### The problem
Please copy the data below exactly, from its first line through the line holding "grey.use_nodes = True", and skip the pictures.
====== Material for this task ======
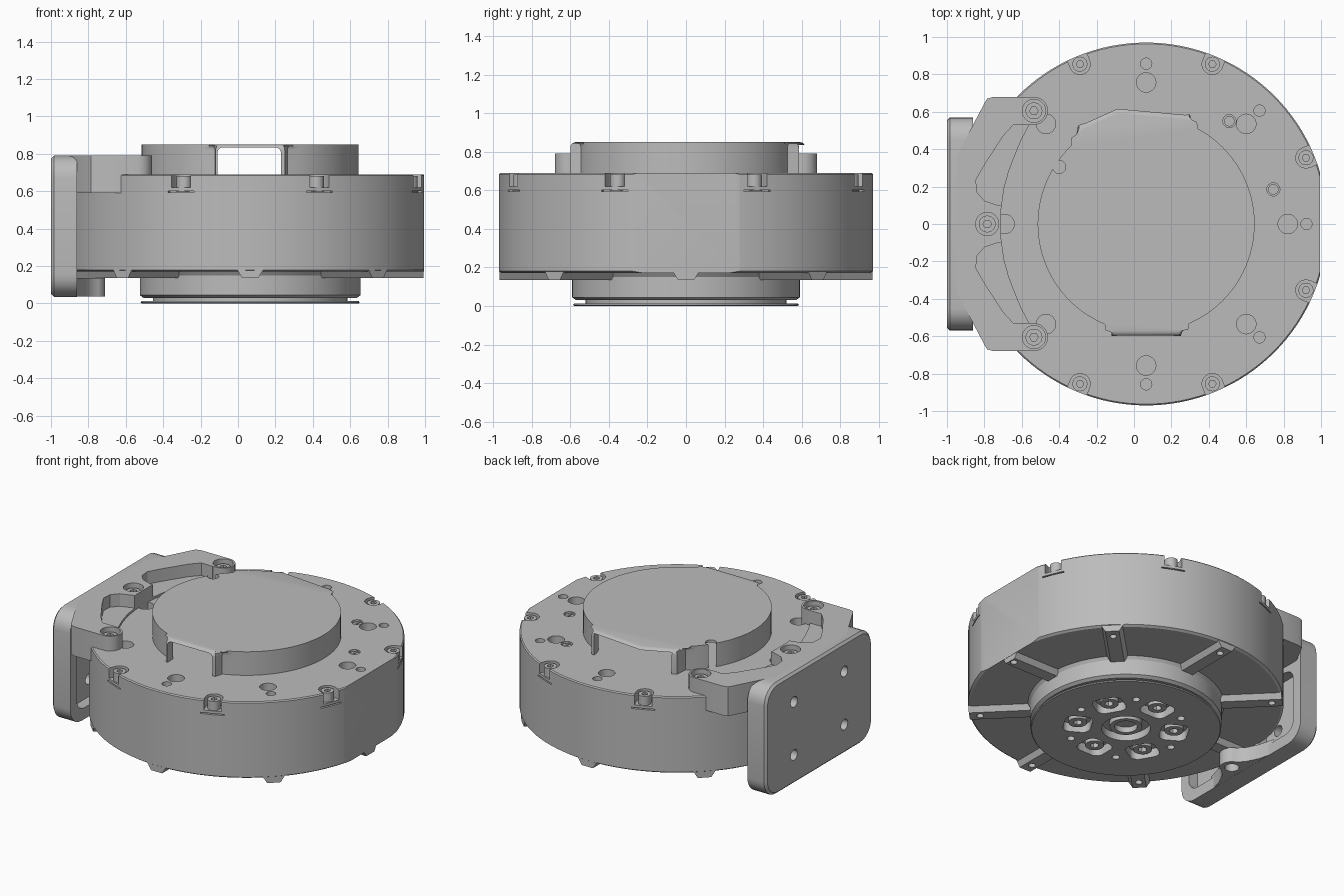
import bpy, bmesh
from math import sin, cos, radians, pi
from mathutils import Matrix, Vector

cube = bpy.data.objects.get("Cube")
if cube:
    bpy.data.objects.remove(cube)

CX = 0.065  # axis of the round housing
grey = bpy.data.materials.new("machined_grey")
grey.use_nodes = True
grey.diffuse_color = (0.5, 0.5, 0.5, 1)
grey.node_tree.nodes["Principled BSDF"].inputs["Base Color"].default_value = (0.5, 0.5, 0.5, 1)


def make(name, bm):
    bmesh.ops.remove_doubles(bm, verts=bm.verts, dist=1e-5)
    bmesh.ops.recalc_face_normals(bm, faces=bm.faces)
    mesh = bpy.data.meshes.new(name)
    bm.to_mesh(mesh)
    bm.free()
    mesh.materials.append(grey)
    ob = bpy.data.objects.new(name, mesh)
    bpy.context.collection.objects.link(ob)
    return ob


def prism(bm, pts, z0, z1, mat=Matrix(), top=None, bevel=0):
    """Extrude an outline between two heights; top may be a second outline."""
    low = [bm.verts.new(mat @ Vector((x, y, z0))) for x, y in pts]
    high = [bm.verts.new(mat @ Vector((x, y, z1))) for x, y in (top or pts)]
    bm.faces.new(low)
    roof = bm.faces.new(high)
    for i in range(len(pts)):
        bm.faces.new((low[i - 1], low[i], high[i], high[i - 1]))
    if bevel:
        bmesh.ops.bevel(bm, geom=list(roof.edges), offset=bevel, segments=4,
                        profile=0.5, affect='EDGES', clamp_overlap=True)


def arc(cx, cy, r, a0, a1, n):
    return [(cx + r * cos(radians(a0 + (a1 - a0) * i / n)),
             cy + r * sin(radians(a0 + (a1 - a0) * i / n))) for i in range(n + 1)]


def disc(bm, x, y, r, z0, z1, n=24, mat=Matrix()):
    prism(bm, arc(x, y, r, 0, 360 - 360 / n, n - 1), z0, z1, mat)


def box(bm, x0, x1, y0, y1, z0, z1):
    prism(bm, [(x0, y0), (x1, y0), (x1, y1), (x0, y1)], z0, z1)


def round_rect(w, h, r):
    return (arc(w - r, h - r, r, 0, 90, 6) + arc(r - w, h - r, r, 90, 180, 6)
            + arc(r - w, r - h, r, 180, 270, 6) + arc(w - r, r - h, r, 270, 360, 6))


def lathe(bm, profile, n=128):
    vs = [bm.verts.new((CX + r, 0, z)) for r, z in profile]
    es = [bm.edges.new((vs[i], vs[i + 1])) for i in range(len(vs) - 1)]
    bmesh.ops.spin(bm, geom=vs + es, cent=(CX, 0, 0), axis=(0, 0, 1), angle=2 * pi, steps=n)


def cut(ob, bm):
    cutter = make(ob.name + "_cutter", bm)
    cutter.hide_render = True
    mod = ob.modifiers.new("cut", 'BOOLEAN')
    mod.operation, mod.solver, mod.object = 'DIFFERENCE', 'EXACT', cutter
    bpy.context.view_layer.objects.active = ob
    bpy.ops.object.modifier_apply(modifier=mod.name)
    bpy.data.objects.remove(cutter)


def polar(r, a):
    return CX + r * cos(radians(a)), r * sin(radians(a))


def turn(a):
    return Matrix.Translation((CX, 0, 0)) @ Matrix.Rotation(radians(a), 4, 'Z')


BOLTS = [22.5 + 45 * i for i in range(8)]
EIGHTHS = [45 * i for i in range(8)]

# Round housing with flats on both sides
bm = bmesh.new()
lathe(bm, [(0, .17), (.955, .17), (.97, .18), (.97, .683), (.963, .69), (0, .69)])
housing = make("housing", bm)
bm = bmesh.new()
for s in (-1, 1):
    box(bm, *sorted((CX + s * .93, CX + s * 1.2)), -1, 1, 0, 1)
cut(housing, bm)

# Bolt notches, thin slots under them, and lid holes
bm = bmesh.new()
for a in BOLTS:
    prism(bm, arc(.925, 0, .055, 90, 270, 12) + [(1.1, -.055), (1.1, .055)], .62, .8, turn(a))
    prism(bm, [(.94, -.075), (1.1, -.075), (1.1, .075), (.94, .075)], .594, .602, turn(a))
for a in EIGHTHS:
    disc(bm, *polar(.757, a), .052, .64, .8)
    if a != 180:
        disc(bm, *polar(.857, a), .03, .64, .8)
for x, y in ((.51, .55), (.745, .185)):
    disc(bm, x, y, .035, .66, .8)
cut(housing, bm)

# Lid bolts with hex sockets
bm = bmesh.new()
for a in BOLTS:
    disc(bm, *polar(.925, a), .04, .6, .682)
lid_bolts = make("lid_bolts", bm)
bm = bmesh.new()
for a in BOLTS:
    disc(bm, *polar(.925, a), .02, .65, .8, 6)
cut(lid_bolts, bm)

# Slotted set screws
bm = bmesh.new()
for x, y in ((.51, .55), (.745, .185)):
    disc(bm, x, y, .028, .65, .68)
    box(bm, x - .006, x + .006, y - .028, y + .028, .675, .686)
make("set_screws", bm)

# Tapered radial ribs under the housing
bm = bmesh.new()
for a in EIGHTHS:
    end = .928 if a % 180 == 0 else .966
    prism(bm, [(.5, -.042), (end, -.042), (end, .042), (.5, .042)], .135, .18, turn(a),
          top=[(.5, -.07), (end, -.07), (end, .07), (.5, .07)])
ribs = make("ribs", bm)
bm = bmesh.new()
for a in EIGHTHS:
    disc(bm, *polar(.9, a), .022, .05, .165, 16)
cut(ribs, bm)

# Output hub and flange
bm = bmesh.new()
lathe(bm, [(0, 0), (.58, 0), (.586, .006), (.58, .013), (.52, .013), (.52, .03),
           (.57, .03), (.59, .045), (.59, .15), (.61, .18), (0, .18)])
hub = make("output_hub", bm)
bm = bmesh.new()
disc(bm, CX, 0, .15, -.1, .05, 48)
for i in range(6):
    prism(bm, [(x * .085 + .3, y * .095) for x, y in round_rect(1, 1, .55)], -.1, .06,
          turn(30 + 60 * i), )
    disc(bm, *polar(.36, 60 * i), .024, -.1, .05, 16)
cut(hub, bm)

# Hollow centre boss and hub screws
bm = bmesh.new()
disc(bm, CX, 0, .1, .012, .08, 48)
for i in range(6):
    disc(bm, *polar(.3, 30 + 60 * i), .058, .012, .08)
screws = make("hub_screws", bm)
bm = bmesh.new()
disc(bm, CX, 0, .07, -.1, .07, 48)
for i in range(6):
    disc(bm, *polar(.3, 30 + 60 * i), .028, -.1, .05, 6)
cut(screws, bm)


def cap_outline(d):
    """Round cap with a tab at the front and an angled tab at the back, inset by d."""
    r = .58 - d
    return (arc(CX, 0, r, -70, 65, 40) + [(.30 - d, .585 - d), (-.09 + d / 2, .62 - d), (-.30 + d, .525 - d)]
            + arc(CX, 0, r, 130, 251, 36) + [(-.12 + d, -.6 + d), (.25 - d, -.6 + d)])


# Hollow cover with open cable windows
bm = bmesh.new()
prism(bm, cap_outline(0), .685, .85, bevel=.03)
cover = make("top_cover", bm)
bm = bmesh.new()
prism(bm, cap_outline(.022), .6, .834)
cut(cover, bm)
bm = bmesh.new()
front = Matrix.Translation((.06, 0, .74)) @ Matrix.Rotation(pi / 2, 4, 'X')
prism(bm, round_rect(.17, .094, .03), .5, .8, front)
box(bm, -.27, .28, .5, .8, .6, .834)
cut(cover, bm)
bm = bmesh.new()
disc(bm, -.4, .305, .035, .6, .9)
cut(cover, bm)

# Bracket arm, half outline mirrored
half = ([(-.95, .36), (-.8, .645), (-.785, .67), (-.75, .68)] + arc(-.535, .605, .075, 90, -80, 12)
        + [(-.56, .53), (-.6, .455), (-.636, .37), (-.67, .28), (-.695, .19), (-.71, .08)])
bm = bmesh.new()
prism(bm, half + [(x, -y) for x, y in reversed(half)], .592, .79)
arm = make("bracket_arm", bm)
SCREWS = [(-.535, .605), (-.785, 0), (-.535, -.605)]
bm = bmesh.new()
pocket = [(-.645, .53), (-.7, .47), (-.8, .315), (-.845, .235), (-.84, .17), (-.8, .125), (-.727, .1),
          (-.6, .1), (-.5, .4), (-.5, .527)]
for s in (1, -1):
    prism(bm, [(x, s * y) for x, y in pocket], .705, .9)
for x, y in SCREWS:
    disc(bm, x, y, .062, .73, .9, 32)
cut(arm, bm)

# Bracket screws
bm = bmesh.new()
for x, y in SCREWS:
    disc(bm, x, y, .045, .7, .765)
bracket_screws = make("bracket_screws", bm)
bm = bmesh.new()
for x, y in SCREWS:
    disc(bm, x, y, .023, .74, .9, 6)
cut(bracket_screws, bm)

# Mounting plate with four holes and inner relief pockets
side = Matrix.Translation((0, 0, .413)) @ Matrix(((0, 0, 1, 0), (1, 0, 0, 0), (0, 1, 0, 0), (0, 0, 0, 1)))
bm = bmesh.new()
prism(bm, round_rect(.57, .377, .12), -.86, -.985, side,
      top=None, bevel=0)
prism(bm, round_rect(.57, .377, .12), -.985, -1, side, top=round_rect(.555, .362, .11))
plate = make("mounting_plate", bm)
bm = bmesh.new()
for y in (-.27, .27):
    for z in (-.18, .18):
        disc(bm, y, z, .036, -1.1, -.8, 24, side)
cut(plate, bm)
bm = bmesh.new()
for s in (-1, 1):
    prism(bm, [(x + s * .33, y - .08) for x, y in round_rect(.17, .22, .08)], -.93, -.8, side)
cut(plate, bm)

# Flared lower foot that holds the housing rib
flare = [(-.87, .3), (-.84, .19), (-.8, .11)] + arc(-.785, 0, .075, 70, 0, 6)
bm = bmesh.new()
prism(bm, flare + [(x, -y) for x, y in reversed(flare[:-1])], .037, .137)
foot = make("bracket_foot", bm)
bm = bmesh.new()
disc(bm, -.785, 0, .045, -.1, .09)
cut(foot, bm)

# Smooth round walls, sharp machined edges
bpy.ops.object.select_all(action='DESELECT')
for ob in bpy.context.collection.objects:
    if ob.type == 'MESH' and ob.data.materials and ob.data.materials[0] == grey:
        ob.select_set(True)
        bpy.context.view_layer.objects.active = ob
bpy.ops.object.shade_smooth_by_angle(angle=radians(28))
======
### Solution for this problem
import bpy, bmesh
from math import sin, cos, radians, pi
from mathutils import Matrix, Vector

cube = bpy.data.objects.get("Cube")
if cube:
    bpy.data.objects.remove(cube)

CX = 0.065  # axis of the round housing
grey = bpy.data.materials.new("machined_grey")
grey.use_nodes = True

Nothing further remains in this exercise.